## WORK REQUIRED
Scan the data, and whenever a line contains "prism", copy it.

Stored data
------------
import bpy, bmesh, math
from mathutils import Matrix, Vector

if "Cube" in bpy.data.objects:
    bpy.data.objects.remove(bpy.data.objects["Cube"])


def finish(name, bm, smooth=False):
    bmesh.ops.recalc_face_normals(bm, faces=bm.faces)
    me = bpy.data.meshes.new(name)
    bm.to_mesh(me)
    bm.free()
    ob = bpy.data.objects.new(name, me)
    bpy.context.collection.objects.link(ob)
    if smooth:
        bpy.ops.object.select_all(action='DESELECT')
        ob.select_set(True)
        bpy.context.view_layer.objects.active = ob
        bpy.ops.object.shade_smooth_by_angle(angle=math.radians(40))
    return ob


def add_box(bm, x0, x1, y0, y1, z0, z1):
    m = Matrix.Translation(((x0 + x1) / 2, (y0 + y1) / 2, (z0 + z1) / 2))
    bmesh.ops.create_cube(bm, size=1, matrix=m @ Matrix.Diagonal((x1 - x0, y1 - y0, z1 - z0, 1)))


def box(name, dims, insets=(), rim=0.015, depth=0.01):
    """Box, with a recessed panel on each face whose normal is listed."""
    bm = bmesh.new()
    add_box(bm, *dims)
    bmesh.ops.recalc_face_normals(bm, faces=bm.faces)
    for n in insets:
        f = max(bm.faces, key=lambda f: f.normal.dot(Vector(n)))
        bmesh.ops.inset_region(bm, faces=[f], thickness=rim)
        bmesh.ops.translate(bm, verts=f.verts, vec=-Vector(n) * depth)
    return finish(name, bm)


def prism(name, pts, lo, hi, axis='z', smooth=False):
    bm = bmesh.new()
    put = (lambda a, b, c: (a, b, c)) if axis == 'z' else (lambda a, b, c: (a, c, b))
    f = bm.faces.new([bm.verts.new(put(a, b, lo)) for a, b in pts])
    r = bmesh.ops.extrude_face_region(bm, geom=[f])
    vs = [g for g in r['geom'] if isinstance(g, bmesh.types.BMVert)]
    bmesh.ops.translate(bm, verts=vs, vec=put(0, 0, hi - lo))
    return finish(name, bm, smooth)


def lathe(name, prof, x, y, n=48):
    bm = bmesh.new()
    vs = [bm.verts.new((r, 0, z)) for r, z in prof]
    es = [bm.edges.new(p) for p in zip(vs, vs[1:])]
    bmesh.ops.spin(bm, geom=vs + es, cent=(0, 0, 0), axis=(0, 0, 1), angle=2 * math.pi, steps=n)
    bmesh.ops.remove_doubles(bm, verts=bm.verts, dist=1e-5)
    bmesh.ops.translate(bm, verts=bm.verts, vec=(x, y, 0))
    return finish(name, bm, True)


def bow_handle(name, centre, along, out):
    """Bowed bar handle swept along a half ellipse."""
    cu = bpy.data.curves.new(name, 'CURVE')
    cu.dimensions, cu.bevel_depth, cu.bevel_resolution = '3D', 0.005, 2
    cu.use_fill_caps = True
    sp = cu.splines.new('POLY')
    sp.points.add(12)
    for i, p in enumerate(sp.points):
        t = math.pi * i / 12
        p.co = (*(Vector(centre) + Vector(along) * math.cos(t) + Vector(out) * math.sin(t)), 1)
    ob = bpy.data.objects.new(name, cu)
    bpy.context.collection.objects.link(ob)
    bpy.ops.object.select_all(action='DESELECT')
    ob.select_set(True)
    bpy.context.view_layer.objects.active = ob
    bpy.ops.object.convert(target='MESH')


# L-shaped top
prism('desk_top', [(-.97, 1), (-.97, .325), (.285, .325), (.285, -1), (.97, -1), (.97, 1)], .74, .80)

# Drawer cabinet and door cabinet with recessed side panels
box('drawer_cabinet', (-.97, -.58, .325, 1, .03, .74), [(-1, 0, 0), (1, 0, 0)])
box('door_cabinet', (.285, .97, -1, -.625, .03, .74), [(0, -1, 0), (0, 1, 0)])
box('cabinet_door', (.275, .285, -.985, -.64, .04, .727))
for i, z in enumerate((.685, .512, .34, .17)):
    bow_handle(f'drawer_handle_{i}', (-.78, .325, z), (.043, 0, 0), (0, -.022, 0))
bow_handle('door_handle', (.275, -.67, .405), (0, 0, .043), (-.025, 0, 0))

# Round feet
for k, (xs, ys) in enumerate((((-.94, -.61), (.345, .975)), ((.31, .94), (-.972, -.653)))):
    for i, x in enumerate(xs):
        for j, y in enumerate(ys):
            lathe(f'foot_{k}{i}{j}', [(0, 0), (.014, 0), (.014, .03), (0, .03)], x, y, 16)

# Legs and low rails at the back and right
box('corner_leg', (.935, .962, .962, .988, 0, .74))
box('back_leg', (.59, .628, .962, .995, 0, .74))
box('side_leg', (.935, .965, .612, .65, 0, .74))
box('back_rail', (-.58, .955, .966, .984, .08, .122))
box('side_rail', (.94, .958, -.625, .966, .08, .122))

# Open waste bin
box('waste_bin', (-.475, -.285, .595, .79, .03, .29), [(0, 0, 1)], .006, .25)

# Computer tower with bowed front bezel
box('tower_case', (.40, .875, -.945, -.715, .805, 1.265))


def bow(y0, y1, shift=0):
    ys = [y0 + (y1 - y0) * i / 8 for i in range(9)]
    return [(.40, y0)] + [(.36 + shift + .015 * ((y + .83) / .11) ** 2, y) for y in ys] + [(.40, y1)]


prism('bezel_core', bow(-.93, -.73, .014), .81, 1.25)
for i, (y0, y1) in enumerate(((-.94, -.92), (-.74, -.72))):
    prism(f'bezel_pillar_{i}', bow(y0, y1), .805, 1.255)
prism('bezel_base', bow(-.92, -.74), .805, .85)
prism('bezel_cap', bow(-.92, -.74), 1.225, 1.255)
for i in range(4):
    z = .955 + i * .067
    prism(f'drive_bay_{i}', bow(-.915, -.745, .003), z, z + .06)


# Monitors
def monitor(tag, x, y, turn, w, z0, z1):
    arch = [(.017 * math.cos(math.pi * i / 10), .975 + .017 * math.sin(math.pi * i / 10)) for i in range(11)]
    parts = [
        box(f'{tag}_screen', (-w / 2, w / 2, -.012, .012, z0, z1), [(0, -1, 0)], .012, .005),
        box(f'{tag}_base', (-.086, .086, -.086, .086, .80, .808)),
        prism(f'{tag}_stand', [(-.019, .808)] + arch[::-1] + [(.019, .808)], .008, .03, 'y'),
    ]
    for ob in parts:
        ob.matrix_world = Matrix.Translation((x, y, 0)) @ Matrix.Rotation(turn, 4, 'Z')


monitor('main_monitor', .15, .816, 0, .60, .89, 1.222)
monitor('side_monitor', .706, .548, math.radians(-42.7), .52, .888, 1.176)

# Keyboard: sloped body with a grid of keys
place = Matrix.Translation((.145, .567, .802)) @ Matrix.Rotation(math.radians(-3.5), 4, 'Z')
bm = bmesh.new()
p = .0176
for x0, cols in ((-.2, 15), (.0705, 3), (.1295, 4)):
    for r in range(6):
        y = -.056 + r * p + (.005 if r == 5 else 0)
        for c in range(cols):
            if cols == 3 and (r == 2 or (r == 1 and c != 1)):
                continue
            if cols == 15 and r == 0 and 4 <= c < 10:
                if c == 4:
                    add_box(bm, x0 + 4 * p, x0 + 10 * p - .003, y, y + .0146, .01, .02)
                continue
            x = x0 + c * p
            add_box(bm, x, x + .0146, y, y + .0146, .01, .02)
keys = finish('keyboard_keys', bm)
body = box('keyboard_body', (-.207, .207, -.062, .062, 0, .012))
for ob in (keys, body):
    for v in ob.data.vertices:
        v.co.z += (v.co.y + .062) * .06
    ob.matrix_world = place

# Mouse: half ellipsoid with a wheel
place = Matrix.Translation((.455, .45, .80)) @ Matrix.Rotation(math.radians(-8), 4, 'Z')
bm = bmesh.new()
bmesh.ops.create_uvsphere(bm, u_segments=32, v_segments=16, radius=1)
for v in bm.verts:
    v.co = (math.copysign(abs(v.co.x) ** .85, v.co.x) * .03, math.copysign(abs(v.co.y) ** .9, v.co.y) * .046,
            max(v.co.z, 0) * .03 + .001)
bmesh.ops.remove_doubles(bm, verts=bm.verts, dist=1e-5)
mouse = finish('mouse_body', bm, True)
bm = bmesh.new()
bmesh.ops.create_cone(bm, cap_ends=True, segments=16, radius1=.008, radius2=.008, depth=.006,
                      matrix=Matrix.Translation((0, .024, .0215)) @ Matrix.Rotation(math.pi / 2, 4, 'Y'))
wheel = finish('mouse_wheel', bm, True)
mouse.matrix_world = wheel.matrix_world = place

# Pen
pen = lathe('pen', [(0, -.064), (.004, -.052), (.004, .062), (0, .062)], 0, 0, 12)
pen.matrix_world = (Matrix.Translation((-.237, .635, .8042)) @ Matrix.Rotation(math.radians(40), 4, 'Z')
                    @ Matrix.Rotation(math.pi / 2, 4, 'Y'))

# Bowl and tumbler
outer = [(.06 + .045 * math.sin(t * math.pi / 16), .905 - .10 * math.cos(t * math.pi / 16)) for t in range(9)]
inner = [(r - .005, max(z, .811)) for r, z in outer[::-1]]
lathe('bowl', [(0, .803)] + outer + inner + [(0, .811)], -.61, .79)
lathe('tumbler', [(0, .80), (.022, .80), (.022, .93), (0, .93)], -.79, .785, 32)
------------
## SOLVED EXERCISE
def prism(name, pts, lo, hi, axis='z', smooth=False):
prism('desk_top', [(-.97, 1), (-.97, .325), (.285, .325), (.285, -1), (.97, -1), (.97, 1)], .74, .80)
prism('bezel_core', bow(-.93, -.73, .014), .81, 1.25)
    prism(f'bezel_pillar_{i}', bow(y0, y1), .805, 1.255)
prism('bezel_base', bow(-.92, -.74), .805, .85)
prism('bezel_cap', bow(-.92, -.74), 1.225, 1.255)
    prism(f'drive_bay_{i}', bow(-.915, -.745, .003), z, z + .06)
        prism(f'{tag}_stand', [(-.019, .808)] + arch[::-1] + [(.019, .808)], .008, .03, 'y'),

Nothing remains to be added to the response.